> [What you will do]:
Set down all of the records below exactly, please, omitting the images.
□ □ □
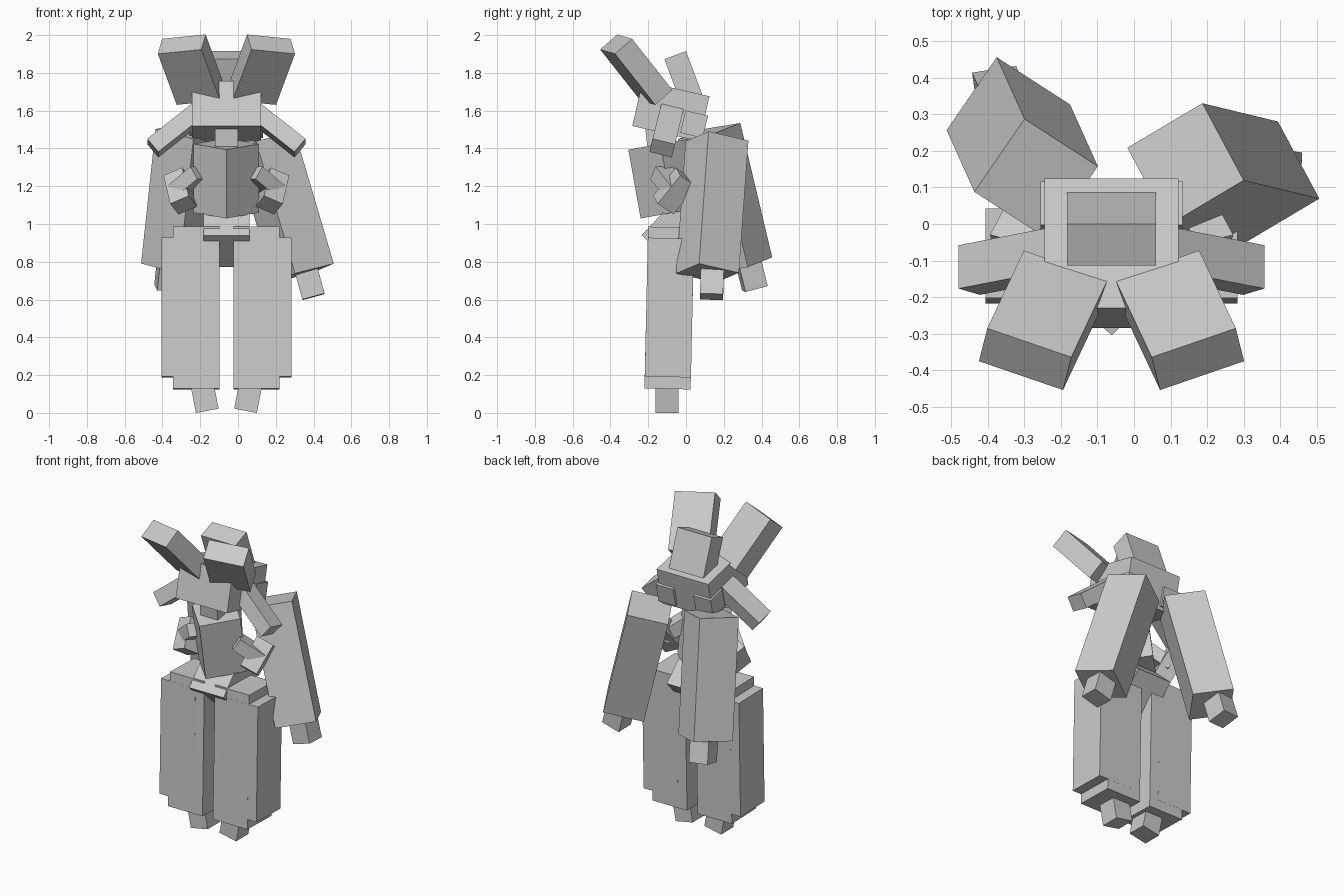
import bpy
from mathutils import Matrix, Vector

if "Cube" in bpy.data.objects:
    bpy.data.objects.remove(bpy.data.objects["Cube"])

MID = -0.0615   # symmetry plane of the body
PX = 0.1222     # width of a small block
BIG = 2 * PX    # width of a large block
X = (1, 0, 0)

grey = bpy.data.materials.new("plain_grey")
grey.use_nodes = True
tone = (0.6, 0.6, 0.6, 1)
grey.diffuse_color = tone
grey.node_tree.nodes["Principled BSDF"].inputs["Base Color"].default_value = tone


def block(name, start, end, width, depth, side=X):
    """Box running from start to end, its width measured along side."""
    a, b = Vector(start), Vector(end)
    w = (b - a).normalized()
    u = Vector(side)
    u = (u - w * u.dot(w)).normalized()
    v = w.cross(u)
    bpy.ops.mesh.primitive_cube_add(size=1)
    ob = bpy.context.object
    ob.name = name
    ob.data.name = name
    turn = Matrix((u, v, w)).transposed().to_4x4()
    scale = Matrix.Diagonal((width, depth, (b - a).length, 1))
    ob.data.transform(turn @ scale)
    ob.location = (a + b) / 2
    ob.data.materials.append(grey)
    return ob


def pair(name, start, end, width, depth, side=X):
    """Left block and its mirrored right twin."""
    block("left_" + name, start, end, width, depth, side)

    def flip(p):
        return (2 * MID - p[0], p[1], p[2])

    block("right_" + name, flip(start), flip(end), width, depth,
          (-side[0], side[1], side[2]))


# Head, with the tall block on top and the neck
block("head", (MID, -0.257, 1.638), (MID, 0.097, 1.557), 3 * PX, BIG)
block("head_top_block", (MID, 0.029, 1.664), (MID, -0.057, 1.894), BIG, PX)
block("neck", (MID, -0.14, 1.38), (MID, -0.16, 1.56), PX, PX)

# Upright ears, drooping side flaps and rear head blocks
pair("ear", (0.075, -0.157, 1.682), (0.175, -0.37, 1.952), BIG, PX, (0.232, 0.075, -0.018))
pair("side_flap", (0.045, -0.071, 1.625), (0.328, -0.126, 1.402), PX, 0.092, (0, -0.12, 0.03))
pair("rear_head_block", (0.072, 0.057, 1.587), (0.072, 0.029, 1.469), PX, PX)

# Torso set corner forward, and the tilted hips
block("torso", (MID, -0.135, 1.424), (MID, -0.07, 1.06), BIG, BIG, (1, 0.985, 0.17))
block("hips", (MID, -0.145, 0.857), (MID, 0.021, 1.035), BIG, BIG)

# Crossed blocks on each side of the chest
pair("chest_block_lower", (0.20, 0.0, 1.25), (0.165, -0.12, 1.10), 0.11, 0.11, (1, 0.2, -0.5))
pair("chest_block_upper", (0.08, -0.13, 1.27), (0.2, -0.05, 1.17), 0.08, 0.11, (0.4, 0.3, 1))

# Sleeves and hands, posed differently on each side
block("left_sleeve", (0.141, 0.164, 1.44), (0.348, 0.114, 0.74), BIG, BIG, (0.202, 0.12, 0.051))
block("left_hand", (0.36, 0.14, 0.76), (0.40, 0.135, 0.615), PX, PX, (1, 0, 0.3))
block("right_sleeve", (-0.268, 0.123, 1.492), (-0.344, 0.292, 0.781), BIG, BIG, (0.2, -0.129, -0.052))
block("right_hand", (-0.36, 0.33, 0.80), (-0.375, 0.365, 0.66), PX, PX, (0.98, 0.15, -0.07))

# Legs, each an inner and a shorter outer block, and feet
pair("inner_leg", (0.098, -0.098, 0.127), (0.098, -0.078, 0.983), BIG, BIG)
pair("outer_leg", (0.161, -0.096, 0.19), (0.161, -0.08, 0.925), BIG, BIG)
pair("foot", (0.078, -0.1, 0.21), (0.04, -0.1, 0.011), PX, PX)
□ □ □
> [Exercise solution]:
import bpy
from mathutils import Matrix, Vector

if "Cube" in bpy.data.objects:
    bpy.data.objects.remove(bpy.data.objects["Cube"])

MID = -0.0615   # symmetry plane of the body
PX = 0.1222     # width of a small block
BIG = 2 * PX    # width of a large block
X = (1, 0, 0)

grey = bpy.data.materials.new("plain_grey")
grey.use_nodes = True
tone = (0.6, 0.6, 0.6, 1)
grey.diffuse_color = tone
grey.node_tree.nodes["Principled BSDF"].inputs["Base Color"].default_value = tone


def block(name, start, end, width, depth, side=X):
    """Box running from start to end, its width measured along side."""
    a, b = Vector(start), Vector(end)
    w = (b - a).normalized()
    u = Vector(side)
    u = (u - w * u.dot(w)).normalized()
    v = w.cross(u)
    bpy.ops.mesh.primitive_cube_add(size=1)
    ob = bpy.context.object
    ob.name = name
    ob.data.name = name
    turn = Matrix((u, v, w)).transposed().to_4x4()
    scale = Matrix.Diagonal((width, depth, (b - a).length, 1))
    ob.data.transform(turn @ scale)
    ob.location = (a + b) / 2
    ob.data.materials.append(grey)
    return ob


def pair(name, start, end, width, depth, side=X):
    """Left block and its mirrored right twin."""
    block("left_" + name, start, end, width, depth, side)

    def flip(p):
        return (2 * MID - p[0], p[1], p[2])

    block("right_" + name, flip(start), flip(end), width, depth,
          (-side[0], side[1], side[2]))


# Head, with the tall block on top and the neck
block("head", (MID, -0.257, 1.638), (MID, 0.097, 1.557), 3 * PX, BIG)
block("head_top_block", (MID, 0.029, 1.664), (MID, -0.057, 1.894), BIG, PX)
block("neck", (MID, -0.14, 1.38), (MID, -0.16, 1.56), PX, PX)

# Upright ears, drooping side flaps and rear head blocks
pair("ear", (0.075, -0.157, 1.682), (0.175, -0.37, 1.952), BIG, PX, (0.232, 0.075, -0.018))
pair("side_flap", (0.045, -0.071, 1.625), (0.328, -0.126, 1.402), PX, 0.092, (0, -0.12, 0.03))
pair("rear_head_block", (0.072, 0.057, 1.587), (0.072, 0.029, 1.469), PX, PX)

# Torso set corner forward, and the tilted hips
block("torso", (MID, -0.135, 1.424), (MID, -0.07, 1.06), BIG, BIG, (1, 0.985, 0.17))
block("hips", (MID, -0.145, 0.857), (MID, 0.021, 1.035), BIG, BIG)

# Crossed blocks on each side of the chest
pair("chest_block_lower", (0.20, 0.0, 1.25), (0.165, -0.12, 1.10), 0.11, 0.11, (1, 0.2, -0.5))
pair("chest_block_upper", (0.08, -0.13, 1.27), (0.2, -0.05, 1.17), 0.08, 0.11, (0.4, 0.3, 1))

# Sleeves and hands, posed differently on each side
block("left_sleeve", (0.141, 0.164, 1.44), (0.348, 0.114, 0.74), BIG, BIG, (0.202, 0.12, 0.051))
block("left_hand", (0.36, 0.14, 0.76), (0.40, 0.135, 0.615), PX, PX, (1, 0, 0.3))
block("right_sleeve", (-0.268, 0.123, 1.492), (-0.344, 0.292, 0.781), BIG, BIG, (0.2, -0.129, -0.052))
block("right_hand", (-0.36, 0.33, 0.80), (-0.375, 0.365, 0.66), PX, PX, (0.98, 0.15, -0.07))

# Legs, each an inner and a shorter outer block, and feet
pair("inner_leg", (0.098, -0.098, 0.127), (0.098, -0.078, 0.983), BIG, BIG)
pair("outer_leg", (0.161, -0.096, 0.19), (0.161, -0.08, 0.925), BIG, BIG)
pair("foot", (0.078, -0.1, 0.21), (0.04, -0.1, 0.011), PX, PX)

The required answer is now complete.